Volatility has historically risen near the end of a protracted expansionary cycle and often serves as a warning sign of a bear market. The S&P 500 Index has already experienced daily moves of more than 1% (either positive or negative) than it experienced in all of 2017. At the current pace, 2018 would experience 92 days of these 1% moves. This figure is elevated compared to recent averages and would be the most 1% days in the last several years, as illustrated below.
As we explained in our 2018 Global Economic Outlook and Asset Class Assumptions presentation (available upon request), market volatility tends to be low during extended expansionary periods of an economic cycle. In the current cycle, January of 2018 marked the 107thmonth of expansion since the 2009 market bottom, which is almost three times as long as the average duration of 41 months. The recent uptick in volatility may be temporary, but it may also be a warning sign that post-crisis bull market is coming to an end.

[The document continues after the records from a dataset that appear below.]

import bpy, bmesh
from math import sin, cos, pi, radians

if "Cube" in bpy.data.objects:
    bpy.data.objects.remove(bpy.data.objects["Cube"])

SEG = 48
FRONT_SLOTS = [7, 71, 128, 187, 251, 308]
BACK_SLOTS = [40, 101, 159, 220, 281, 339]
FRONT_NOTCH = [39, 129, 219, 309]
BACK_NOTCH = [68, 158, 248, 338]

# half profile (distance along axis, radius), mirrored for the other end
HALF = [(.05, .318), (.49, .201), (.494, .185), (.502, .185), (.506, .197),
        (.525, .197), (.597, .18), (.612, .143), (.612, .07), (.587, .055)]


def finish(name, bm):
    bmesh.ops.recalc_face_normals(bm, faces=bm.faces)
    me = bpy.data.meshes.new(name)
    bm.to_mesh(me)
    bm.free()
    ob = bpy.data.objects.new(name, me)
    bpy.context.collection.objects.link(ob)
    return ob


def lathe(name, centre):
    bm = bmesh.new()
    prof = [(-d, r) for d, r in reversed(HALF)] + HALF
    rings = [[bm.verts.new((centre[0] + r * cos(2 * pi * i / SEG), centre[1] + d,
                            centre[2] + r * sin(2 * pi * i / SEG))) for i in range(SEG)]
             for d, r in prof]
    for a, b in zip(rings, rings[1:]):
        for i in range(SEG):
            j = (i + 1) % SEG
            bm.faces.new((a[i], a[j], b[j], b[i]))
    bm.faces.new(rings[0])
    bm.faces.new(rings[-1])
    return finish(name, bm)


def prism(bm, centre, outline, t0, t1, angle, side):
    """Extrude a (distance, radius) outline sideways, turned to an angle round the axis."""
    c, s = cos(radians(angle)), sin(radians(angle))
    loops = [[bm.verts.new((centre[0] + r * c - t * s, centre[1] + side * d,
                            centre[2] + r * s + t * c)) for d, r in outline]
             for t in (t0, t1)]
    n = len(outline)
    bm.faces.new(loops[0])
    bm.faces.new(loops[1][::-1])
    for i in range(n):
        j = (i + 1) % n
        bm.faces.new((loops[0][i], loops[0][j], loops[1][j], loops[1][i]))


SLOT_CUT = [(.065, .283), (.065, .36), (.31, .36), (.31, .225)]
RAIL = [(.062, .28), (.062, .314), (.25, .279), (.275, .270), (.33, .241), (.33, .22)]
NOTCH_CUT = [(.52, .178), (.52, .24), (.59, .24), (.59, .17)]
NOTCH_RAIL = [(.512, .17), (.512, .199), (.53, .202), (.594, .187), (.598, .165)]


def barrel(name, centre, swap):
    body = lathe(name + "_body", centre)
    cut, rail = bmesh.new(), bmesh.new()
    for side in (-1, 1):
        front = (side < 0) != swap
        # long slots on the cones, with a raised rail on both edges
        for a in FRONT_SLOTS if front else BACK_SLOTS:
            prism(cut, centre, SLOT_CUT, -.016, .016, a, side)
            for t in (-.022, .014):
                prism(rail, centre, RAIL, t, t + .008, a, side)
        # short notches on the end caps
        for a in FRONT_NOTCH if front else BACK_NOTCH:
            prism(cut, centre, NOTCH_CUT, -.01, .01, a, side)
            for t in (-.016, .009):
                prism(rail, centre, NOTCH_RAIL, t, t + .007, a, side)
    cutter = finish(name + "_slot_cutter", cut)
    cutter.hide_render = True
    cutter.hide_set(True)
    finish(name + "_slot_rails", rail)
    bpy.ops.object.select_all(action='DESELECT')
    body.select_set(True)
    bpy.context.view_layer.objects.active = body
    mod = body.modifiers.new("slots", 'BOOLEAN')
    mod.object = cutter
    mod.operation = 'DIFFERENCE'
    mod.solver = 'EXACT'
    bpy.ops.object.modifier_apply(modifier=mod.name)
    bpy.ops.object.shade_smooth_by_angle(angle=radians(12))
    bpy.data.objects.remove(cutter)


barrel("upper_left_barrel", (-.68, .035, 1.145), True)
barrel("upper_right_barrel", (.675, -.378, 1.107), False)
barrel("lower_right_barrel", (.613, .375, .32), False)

Flattening Yield Curve
In an expansionary period, the yield curve is usually upward sloping, meaning that yields on the “long end” of the curve (longer maturities) are greater than on the “short end” (shorter maturities). This environment indicates that interest rates are expected to rise as a result of normal inflationary pressures resulting from a growing economy. Recessions, however, are often preceded by a flattening yield curve, when the yield for all maturities is roughly the same, or an inverted yield curve, when yields on the short end are greater than yields on the long end. An inverted yield curve usually indicates that interest rates will likely fall in the future as a result of an economy in contraction or recession, lacking inflationary pressure.

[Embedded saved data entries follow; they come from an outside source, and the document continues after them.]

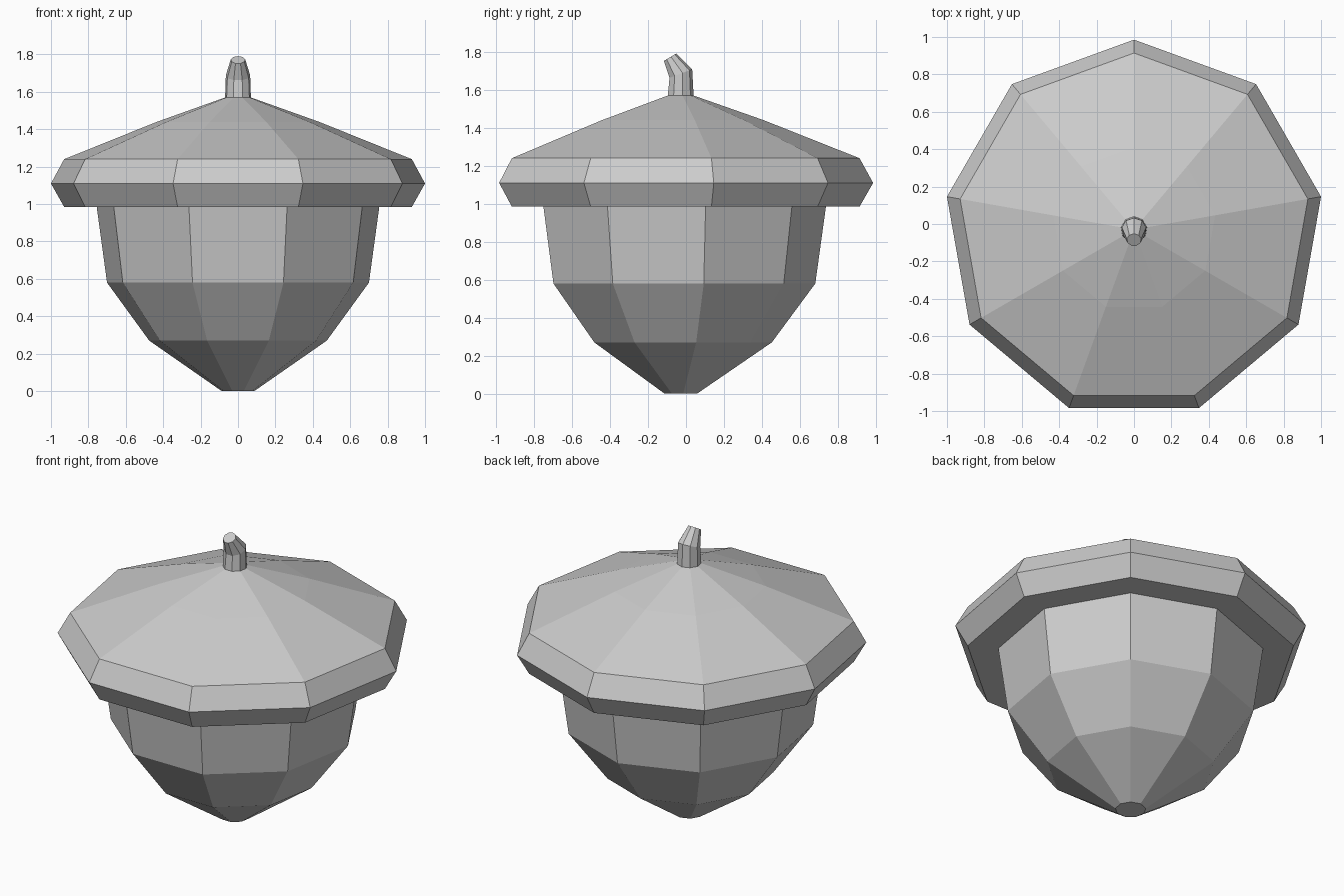
import bpy, bmesh
from math import sin, cos, radians, tau

if "Cube" in bpy.data.objects:
    bpy.data.objects.remove(bpy.data.objects["Cube"])

SIDES = 9
CY = -0.03  # the nonagon's axis sits slightly forward of the bounding centre


def loft(name, rings, close_ends=(True, True)):
    """Skin nine-sided rings given as (radius, y, z, forward tilt in degrees)."""
    bm = bmesh.new()
    loops = []
    for r, y, z, tilt in rings:
        t = radians(tilt)
        loop = []
        for i in range(SIDES):
            a = tau * i / SIDES
            u, v = r * sin(-a), r * cos(a)
            loop.append(bm.verts.new((u, y + v * cos(t), z + v * sin(t))))
        loops.append(loop)
    for low, high in zip(loops, loops[1:]):
        for i in range(SIDES):
            j = (i + 1) % SIDES
            bm.faces.new((low[i], low[j], high[j], high[i]))
    if close_ends[0]:
        bm.faces.new(loops[0])
    if close_ends[1]:
        bm.faces.new(loops[-1])
    bmesh.ops.recalc_face_normals(bm, faces=bm.faces)
    mesh = bpy.data.meshes.new(name)
    bm.to_mesh(mesh)
    bm.free()
    obj = bpy.data.objects.new(name, mesh)
    bpy.context.collection.objects.link(obj)
    return obj


# Nut body and overhanging cap as one continuous profile: (radius, height)
profile = [(0.088, 0), (0.482, 0.27), (0.711, 0.58), (0.767, 0.985),
           (0.944, 0.985), (1.0154, 1.11), (0.944, 1.24), (0.44, 1.44), (0.07, 1.57)]
loft("nut_and_cap", [(r, CY, z, 0) for r, z in profile], (True, False))

# Bent, tapering stem leaning to the front
loft("stem", [(0.07, CY, 1.57, 0), (0.066, -0.029, 1.685, 21), (0.039, -0.085, 1.771, 31)],
     (False, True))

A flattening yield curve can be measured by the difference in yields between 2-year and 10-year US Treasury bond yields (the 2/10 spread). When the difference in the 2/10 spread nears zero, the yield curve is flattening. A negative 2/10 spread is a strong indicator that the yield curve is inverting.
As illustrated above, the 2/10 spread has been declining for some time now and is approaching levels reached in or shortly prior to the bursting of the “dot com” bubble in 2000 and the global financial crisis of 2008. The possibility of an inverted yield curve, which has historically portended a recession or contraction, is yet another reason to be cautious in the current environment.
Ballooning Federal Deficit
On April 9, the Congressional Budget Office (“CBO”) reported that the federal deficit is projected to be $804 billion in 2018 (a 21% increase from 2017) and that it will top $1 trillion per year by 2020. The CBO noted that a primary reason for the increased deficit is the recent tax cut package pursued and passed by President Trump, which the CBO has calculated will add $1.3 trillion to the deficit through 2028. Supporters of the tax cuts stressed that the simulative effect of the new law on the economy would outweigh the growing deficit. The CBO, however, projected that the bill would not boost domestic GDP as quickly as the deficit will increase. In 2017, the deficit as a percentage of GDP was 3.5%. This number is projected to grow to 5.1% from 2022-2025 and to remain near 5% thereafter.
While a large and growing deficit might not have an immediate impact on financial markets, the long-term effects could be substantially negative for domestic economic growth. Deficits can metastasize, as larger deficits require larger interest payments, especially in periods of rising interest rates. A larger deficit will eventually have a dampening effect on economic growth as government spending shifts more towards debt service from programs and services that are accretive to domestic GDP.